Listed records
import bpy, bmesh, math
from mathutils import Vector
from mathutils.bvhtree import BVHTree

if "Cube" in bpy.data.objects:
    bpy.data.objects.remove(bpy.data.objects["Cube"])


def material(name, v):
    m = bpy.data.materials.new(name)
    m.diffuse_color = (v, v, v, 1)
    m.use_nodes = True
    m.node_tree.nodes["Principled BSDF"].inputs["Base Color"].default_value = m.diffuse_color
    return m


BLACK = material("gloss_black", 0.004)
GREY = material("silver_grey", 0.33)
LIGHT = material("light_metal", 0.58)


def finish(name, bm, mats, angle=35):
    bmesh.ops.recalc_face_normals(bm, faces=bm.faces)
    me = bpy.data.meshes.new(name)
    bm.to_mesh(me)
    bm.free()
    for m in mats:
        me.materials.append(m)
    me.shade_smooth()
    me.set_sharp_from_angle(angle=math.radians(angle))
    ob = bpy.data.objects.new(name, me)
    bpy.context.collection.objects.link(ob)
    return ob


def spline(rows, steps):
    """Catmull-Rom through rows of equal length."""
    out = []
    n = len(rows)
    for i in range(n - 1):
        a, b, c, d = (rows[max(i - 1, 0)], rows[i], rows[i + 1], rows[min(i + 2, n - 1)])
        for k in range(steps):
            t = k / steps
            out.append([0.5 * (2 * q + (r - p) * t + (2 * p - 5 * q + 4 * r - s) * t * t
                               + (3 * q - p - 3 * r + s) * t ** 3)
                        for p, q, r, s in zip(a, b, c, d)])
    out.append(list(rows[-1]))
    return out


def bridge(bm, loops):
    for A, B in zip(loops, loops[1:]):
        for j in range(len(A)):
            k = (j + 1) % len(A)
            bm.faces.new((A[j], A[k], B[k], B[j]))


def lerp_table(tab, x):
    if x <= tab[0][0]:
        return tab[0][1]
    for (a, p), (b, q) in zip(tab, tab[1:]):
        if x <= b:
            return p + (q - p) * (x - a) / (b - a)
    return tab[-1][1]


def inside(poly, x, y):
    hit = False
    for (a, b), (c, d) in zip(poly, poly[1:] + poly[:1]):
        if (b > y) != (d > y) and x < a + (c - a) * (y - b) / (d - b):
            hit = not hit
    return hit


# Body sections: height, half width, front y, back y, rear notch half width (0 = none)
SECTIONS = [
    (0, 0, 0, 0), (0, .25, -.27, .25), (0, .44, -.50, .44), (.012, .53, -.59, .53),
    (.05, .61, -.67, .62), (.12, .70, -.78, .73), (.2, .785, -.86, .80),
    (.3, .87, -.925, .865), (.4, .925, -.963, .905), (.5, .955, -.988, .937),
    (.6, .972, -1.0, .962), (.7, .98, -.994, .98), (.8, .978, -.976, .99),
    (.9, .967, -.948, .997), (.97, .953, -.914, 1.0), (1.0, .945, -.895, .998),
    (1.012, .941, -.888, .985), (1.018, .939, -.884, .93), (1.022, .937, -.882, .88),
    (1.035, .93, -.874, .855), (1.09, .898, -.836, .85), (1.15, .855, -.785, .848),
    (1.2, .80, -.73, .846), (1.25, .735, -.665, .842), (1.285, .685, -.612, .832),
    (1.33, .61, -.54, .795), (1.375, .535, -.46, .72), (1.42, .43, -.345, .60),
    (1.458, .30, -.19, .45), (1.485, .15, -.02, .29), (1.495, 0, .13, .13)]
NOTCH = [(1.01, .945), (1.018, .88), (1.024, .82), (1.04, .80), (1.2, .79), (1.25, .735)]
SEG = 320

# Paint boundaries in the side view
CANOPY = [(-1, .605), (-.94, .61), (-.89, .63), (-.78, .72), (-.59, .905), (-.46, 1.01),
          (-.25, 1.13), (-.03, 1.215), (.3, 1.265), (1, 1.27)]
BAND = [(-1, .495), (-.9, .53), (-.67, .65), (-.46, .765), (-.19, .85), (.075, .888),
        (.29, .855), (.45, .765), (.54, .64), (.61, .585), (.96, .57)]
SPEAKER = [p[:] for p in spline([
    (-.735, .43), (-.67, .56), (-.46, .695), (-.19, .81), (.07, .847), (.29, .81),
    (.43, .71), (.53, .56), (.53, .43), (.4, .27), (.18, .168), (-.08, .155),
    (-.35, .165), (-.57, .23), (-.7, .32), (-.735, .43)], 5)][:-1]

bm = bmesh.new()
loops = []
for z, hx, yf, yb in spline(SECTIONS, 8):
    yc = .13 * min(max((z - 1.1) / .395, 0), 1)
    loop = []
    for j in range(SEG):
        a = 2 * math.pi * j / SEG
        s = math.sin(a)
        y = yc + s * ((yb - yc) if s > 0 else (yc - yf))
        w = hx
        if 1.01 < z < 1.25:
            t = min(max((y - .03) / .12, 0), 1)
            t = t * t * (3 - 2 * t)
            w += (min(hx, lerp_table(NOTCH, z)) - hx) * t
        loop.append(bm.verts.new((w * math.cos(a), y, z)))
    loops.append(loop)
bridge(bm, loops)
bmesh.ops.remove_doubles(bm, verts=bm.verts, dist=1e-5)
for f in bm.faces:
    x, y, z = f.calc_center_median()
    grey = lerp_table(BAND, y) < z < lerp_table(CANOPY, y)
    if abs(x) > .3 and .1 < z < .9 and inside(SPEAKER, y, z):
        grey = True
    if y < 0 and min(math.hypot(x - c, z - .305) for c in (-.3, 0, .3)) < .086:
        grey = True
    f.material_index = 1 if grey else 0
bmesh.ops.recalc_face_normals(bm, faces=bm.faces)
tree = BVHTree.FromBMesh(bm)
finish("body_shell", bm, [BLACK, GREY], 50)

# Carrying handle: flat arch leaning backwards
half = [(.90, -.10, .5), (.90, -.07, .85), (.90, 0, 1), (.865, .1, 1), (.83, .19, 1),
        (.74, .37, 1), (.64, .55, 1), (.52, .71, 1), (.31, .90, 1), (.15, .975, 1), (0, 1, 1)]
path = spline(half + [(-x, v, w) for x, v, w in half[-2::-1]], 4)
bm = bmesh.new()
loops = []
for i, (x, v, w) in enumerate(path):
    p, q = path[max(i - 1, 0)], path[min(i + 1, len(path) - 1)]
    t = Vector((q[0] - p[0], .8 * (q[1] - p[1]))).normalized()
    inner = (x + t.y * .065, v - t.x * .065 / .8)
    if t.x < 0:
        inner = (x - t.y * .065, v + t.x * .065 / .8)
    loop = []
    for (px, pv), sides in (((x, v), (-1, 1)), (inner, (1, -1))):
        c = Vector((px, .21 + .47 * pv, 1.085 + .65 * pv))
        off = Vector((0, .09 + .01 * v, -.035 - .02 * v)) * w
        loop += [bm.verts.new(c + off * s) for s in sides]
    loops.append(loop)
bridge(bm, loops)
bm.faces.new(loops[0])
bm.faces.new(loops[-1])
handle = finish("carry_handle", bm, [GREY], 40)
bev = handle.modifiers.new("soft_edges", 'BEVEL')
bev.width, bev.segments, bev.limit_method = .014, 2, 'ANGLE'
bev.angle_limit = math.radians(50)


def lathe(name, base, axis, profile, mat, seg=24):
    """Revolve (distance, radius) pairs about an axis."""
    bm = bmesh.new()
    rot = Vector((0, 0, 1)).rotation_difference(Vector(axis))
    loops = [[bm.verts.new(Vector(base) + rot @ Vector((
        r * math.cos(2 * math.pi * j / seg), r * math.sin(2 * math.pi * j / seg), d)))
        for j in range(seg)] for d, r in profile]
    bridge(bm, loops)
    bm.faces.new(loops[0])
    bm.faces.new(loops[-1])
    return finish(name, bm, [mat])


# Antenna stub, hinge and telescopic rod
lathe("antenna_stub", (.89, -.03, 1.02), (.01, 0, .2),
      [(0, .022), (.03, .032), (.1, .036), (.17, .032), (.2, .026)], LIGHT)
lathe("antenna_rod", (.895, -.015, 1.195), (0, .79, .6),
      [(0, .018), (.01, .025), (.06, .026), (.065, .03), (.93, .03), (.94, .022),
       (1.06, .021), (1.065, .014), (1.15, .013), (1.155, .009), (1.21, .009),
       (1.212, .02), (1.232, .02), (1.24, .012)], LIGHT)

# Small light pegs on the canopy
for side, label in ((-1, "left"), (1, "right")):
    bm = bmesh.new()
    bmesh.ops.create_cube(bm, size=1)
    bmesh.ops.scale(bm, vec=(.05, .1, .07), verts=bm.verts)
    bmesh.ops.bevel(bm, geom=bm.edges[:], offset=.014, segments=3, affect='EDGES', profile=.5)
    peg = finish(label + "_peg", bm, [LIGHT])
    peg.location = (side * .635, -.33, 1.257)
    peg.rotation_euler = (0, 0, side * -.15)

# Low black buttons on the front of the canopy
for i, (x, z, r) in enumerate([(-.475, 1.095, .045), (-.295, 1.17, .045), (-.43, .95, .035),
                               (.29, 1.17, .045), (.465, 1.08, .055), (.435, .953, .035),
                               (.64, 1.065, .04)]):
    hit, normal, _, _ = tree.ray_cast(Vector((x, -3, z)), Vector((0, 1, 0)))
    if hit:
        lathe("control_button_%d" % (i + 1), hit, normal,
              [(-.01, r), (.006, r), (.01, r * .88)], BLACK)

Task
Whenever the string "range" shows up in a line above, copy that line.

Answer to the exercise
    for i in range(n - 1):
        for k in range(steps):
        for j in range(len(A)):
    for j in range(SEG):
        for j in range(seg)] for d, r in profile]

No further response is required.